Health effects of 12 weeks of team-sport training and fitness training in a community health centre for sedentary men with lifestyle diseases

Publikation: Bidrag til tidsskriftTidsskriftartikelForskningfagfællebedømt

Dokumenter

Trine Kjeldgaard Tang Møller, Tina-Thea Nielsen, René Andersen, I Lundager, Henriette Folkmann Hansen, Laila Ottesen, Peter Krustrup, Morten B Randers

This study compares the effects of team-sport training, for sedentary men with lifestyle diseases, with fitness training in a pragmatic set-up in a community health centre (CHC). Thirty-two men in the fitness group (FiG) and 36 men in the team-sport group (TsG) completed the training and trained for 60-90 min, two times/week for 12-16 weeks. In FiG and TsG, mean heart rate (HR) during training was 73.2% and 74.5% of HRmax, respectively. Percentage of training time above 90%HRmax was 6 ± 9% and 10 ± 15% and the percentage of participants who spent > 10% of total training time with HR > 90%HRmax was 20% and 41%, in FiG and TsG, respectively. In FiG, total fat mass was reduced by 3.5%  (P < 0.01), while performance in the 6 min walking test (6MWT) increased by 11%  (P < 0.001). In TsG, total fat mass was reduced by 2.2%  (P < 0.01), while 6MWT performance improved by 5%  (P < 0.05). Between-group differences were observed for systolic BP (P = 0.041) and mean arterial pressure (P = 0.050) in favour of TsG and for sit-to-stand test (P = 0.031) in favour of FiG. In conclusion, small-sided team sport is a worthy alternative to fitness training since the overall health effects are comparable, for example, improved balance and reduced fat mass. Team sport elicits high heart rates and improves cardiovascular health by reducing blood pressure, while fitness training improves sit-to-stand test performance related to activity of daily living.

OriginalsprogEngelsk
Artikelnummer1571807
TidsskriftBioMed Research International
Vol/bind2018
Antal sider9
ISSN1110-7243
DOI
StatusUdgivet - 2018

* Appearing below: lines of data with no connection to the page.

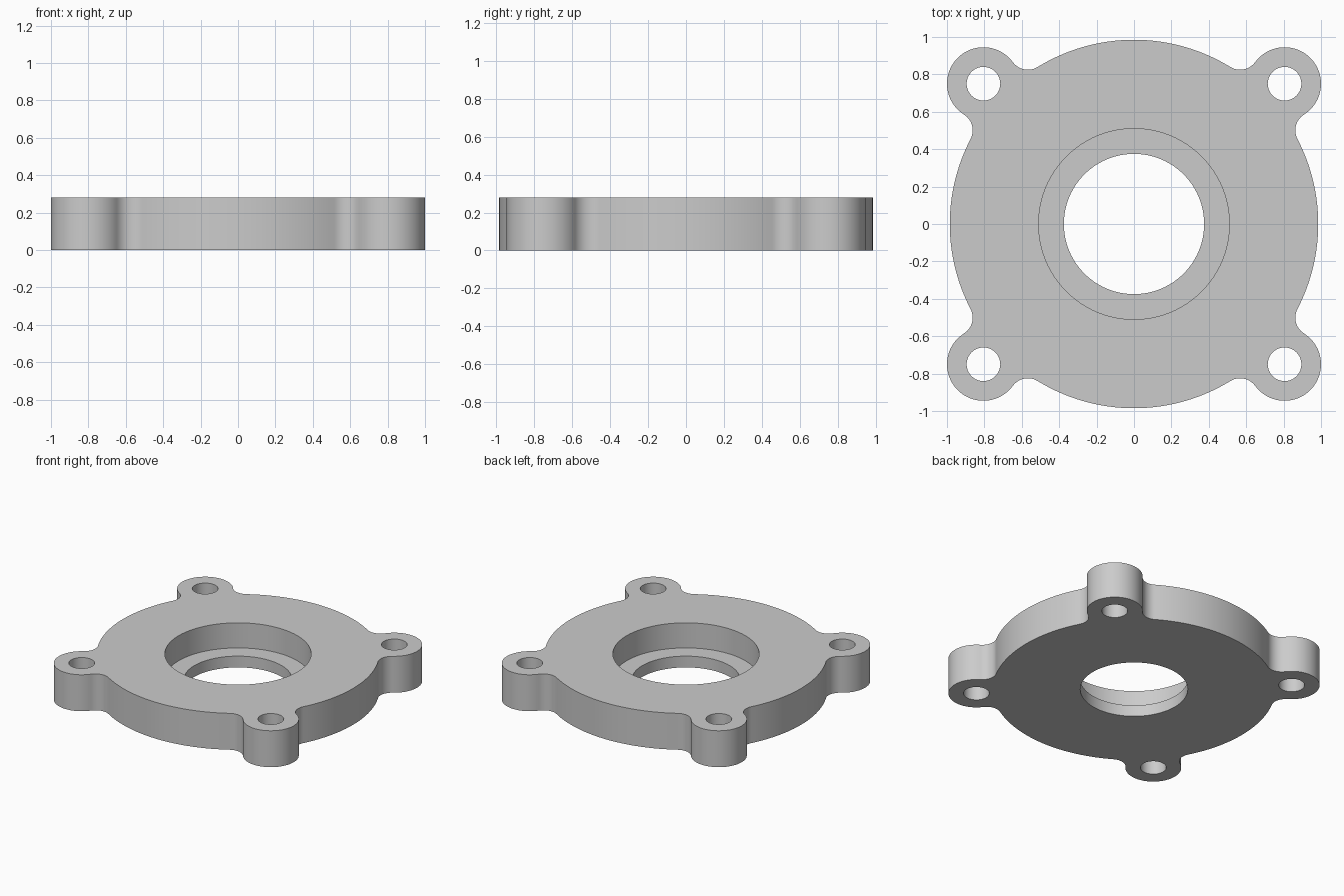
import bpy, bmesh
from math import pi, tau, atan2, sqrt
from mathutils import Vector, Matrix

if "Cube" in bpy.data.objects:
    bpy.data.objects.remove(bpy.data.objects["Cube"], do_unlink=True)

HEIGHT, LEDGE = 0.28, 0.087
DISC_R, LUG_R, FILLET_R, HOLE_R = 0.985, 0.195, 0.1, 0.09
BORE_R, RECESS_R = 0.375, 0.51
ORIGIN, LUG = Vector((0, 0)), Vector((0.805, 0.75))


def point(center, radius, angle):
    return center + Matrix.Rotation(angle, 2) @ Vector((radius, 0))


def arc(center, radius, start, sweep, steps):
    return [point(center, radius, start + sweep * i / steps) for i in range(steps + 1)]


def circle(center, radius, steps):
    return arc(center, radius, 0, tau, steps)[:-1]


def heading(a, b):
    return atan2(b.y - a.y, b.x - a.x)


def fillet_center(side):
    """Centre of the blend touching both the disc and the corner lug."""
    ra, rb, d = DISC_R + FILLET_R, LUG_R + FILLET_R, LUG.length
    along = (ra * ra - rb * rb + d * d) / (2 * d)
    u = LUG.normalized()
    return u * along + Vector((-u.y, u.x)) * side * sqrt(ra * ra - along * along)


def quarter_outline():
    c1, c2 = fillet_center(-1), fillet_center(1)
    a1, a2 = heading(ORIGIN, c1), heading(ORIGIN, c2)
    s1 = heading(c1, ORIGIN)
    s2 = heading(c2, LUG)
    l1 = heading(LUG, c1)
    pts = arc(ORIGIN, DISC_R, 0, a1, 16)
    pts += arc(c1, FILLET_R, s1, -((s1 - heading(c1, LUG)) % tau), 14)[1:]
    pts += arc(LUG, LUG_R, l1, (heading(LUG, c2) - l1) % tau, 40)[1:]
    pts += arc(c2, FILLET_R, s2, -((s2 - heading(c2, ORIGIN)) % tau), 14)[1:]
    pts += arc(ORIGIN, DISC_R, a2, pi / 2 - a2, 16)[1:]
    return pts


def mirrored(pts, sx, sy):
    return [Vector((p.x * sx, p.y * sy)) for p in pts]


# Whole outline from one mirrored quarter
q = quarter_outline()
outline = (q[:-1] + mirrored(q, -1, 1)[:0:-1]
           + mirrored(q, -1, -1)[:-1] + mirrored(q, 1, -1)[:0:-1])

bm = bmesh.new()


def ring(pts, z):
    return [bm.verts.new((p.x, p.y, z)) for p in pts]


def wall(low, high):
    n = len(low)
    for i in range(n):
        j = (i + 1) % n
        bm.faces.new((low[i], low[j], high[j], high[i]))


def cap(rings, normal):
    edges = [bm.edges.get((r[i - 1], r[i])) for r in rings for i in range(len(r))]
    bmesh.ops.triangle_fill(bm, edges=edges, use_beauty=True, normal=normal)


# Outer wall and bolt holes run through the full height
bottom_rings, top_rings = [], []
holes = [circle(Vector((LUG.x * sx, LUG.y * sy)), HOLE_R, 40)
         for sx in (-1, 1) for sy in (-1, 1)]
for pts in [outline] + holes:
    low, high = ring(pts, 0), ring(pts, HEIGHT)
    wall(low, high)
    bottom_rings.append(low)
    top_rings.append(high)

# Stepped centre bore: narrow hole, ledge, wide recess
steps = [ring(circle(ORIGIN, r, 96), z) for r, z in
         ((BORE_R, 0), (BORE_R, LEDGE), (RECESS_R, LEDGE), (RECESS_R, HEIGHT))]
for a, b in zip(steps, steps[1:]):
    wall(a, b)
cap(bottom_rings + [steps[0]], (0, 0, -1))
cap(top_rings + [steps[-1]], (0, 0, 1))
bmesh.ops.recalc_face_normals(bm, faces=bm.faces[:])

mesh = bpy.data.meshes.new("flange_plate")
bm.to_mesh(mesh)
bm.free()
plate = bpy.data.objects.new("flange_plate", mesh)
bpy.context.collection.objects.link(plate)

# Plain grey metal
grey = bpy.data.materials.new("light_grey")
grey.use_nodes = True
color = (0.6, 0.6, 0.6, 1)
grey.diffuse_color = color
grey.node_tree.nodes["Principled BSDF"].inputs["Base Color"].default_value = color
mesh.materials.append(grey)

bpy.ops.object.select_all(action="DESELECT")
plate.select_set(True)
bpy.context.view_layer.objects.active = plate
bpy.ops.object.shade_smooth_by_angle(angle=pi / 6)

Bibliografisk note

CURIS 2018 NEXS 199

Antal downloads er baseret på statistik fra Google Scholar og www.ku.dk


Ingen data tilgængelig

ID: 197734244